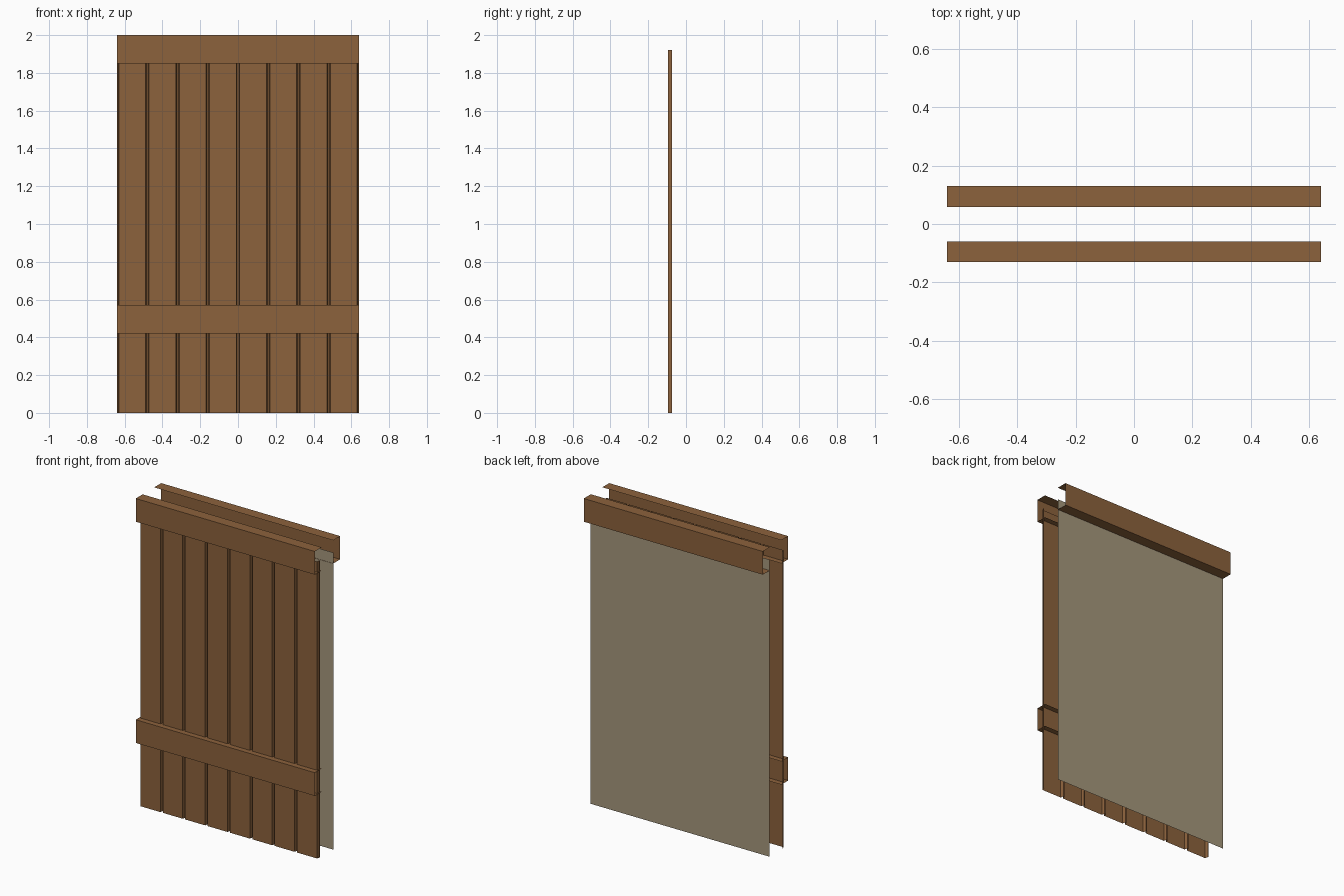
import bpy

if "Cube" in bpy.data.objects:
    bpy.data.objects.remove(bpy.data.objects["Cube"])


def material(name, rgb):
    m = bpy.data.materials.new(name)
    m.diffuse_color = (*rgb, 1.0)
    m.use_nodes = True
    m.node_tree.nodes["Principled BSDF"].inputs["Base Color"].default_value = m.diffuse_color
    return m


BROWN = material("brown sheet", (0.262, 0.122, 0.045))
GREY = material("warm grey backing", (0.376, 0.309, 0.202))
HALF = 0.64


def make(name, verts, faces, mat):
    me = bpy.data.meshes.new(name)
    me.from_pydata(verts, [], faces)
    me.materials.append(mat)
    ob = bpy.data.objects.new(name, me)
    bpy.context.collection.objects.link(ob)
    return ob


def extrude(name, profile, lo, hi, place, mat):
    """Sweep an open 2D profile between two positions, as thin sheet."""
    n = len(profile)
    verts = [place(a, b, lo) for a, b in profile] + [place(a, b, hi) for a, b in profile]
    faces = [(i, i + 1, n + i + 1, n + i) for i in range(n - 1)]
    return make(name, verts, faces, mat)


def rail(name, inner, outer, z0, z1):
    # open channel: bottom flange, outer web, top flange
    prof = [(inner, z0), (outer, z0), (outer, z1), (inner, z1)]
    if outer > 0:
        prof.reverse()
    extrude(name, prof, -HALF, HALF, lambda y, z, x: (x, y, z), BROWN)


# Front cladding: one grooved sheet reading as eight planks
FRONT, FLOOR = -0.095, -0.075
PLANKS, PITCH = 8, 2 * HALF / 8
profile = []
for i in range(PLANKS):
    a, b = -HALF + i * PITCH, -HALF + (i + 1) * PITCH
    profile += [(a + 0.004, FLOOR), (a + 0.009, FRONT), (b - 0.009, FRONT), (b - 0.004, FLOOR)]
profile = [(-HALF, FLOOR)] + profile + [(HALF, FLOOR)]
extrude("front_planks", profile, 0.0, 1.92, lambda x, y, z: (x, y, z), BROWN)

# Flat backing sheet
extrude("back_sheet", [(HALF, 0.06), (-HALF, 0.06)], 0.0, 1.92,
        lambda x, y, z: (x, y, z), GREY)

# Channel rails
rail("front_top_rail", -0.06, -0.13, 1.85, 2.0)
rail("front_lower_rail", -0.06, -0.13, 0.42, 0.57)
rail("back_top_rail", 0.058, 0.13, 1.85, 2.0)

____

Required work
Return every line from the records above that holds the word "name".

Task solution
def material(name, rgb):
    m = bpy.data.materials.new(name)
def make(name, verts, faces, mat):
    me = bpy.data.meshes.new(name)
    ob = bpy.data.objects.new(name, me)
def extrude(name, profile, lo, hi, place, mat):
    return make(name, verts, faces, mat)
def rail(name, inner, outer, z0, z1):
    extrude(name, prof, -HALF, HALF, lambda y, z, x: (x, y, z), BROWN)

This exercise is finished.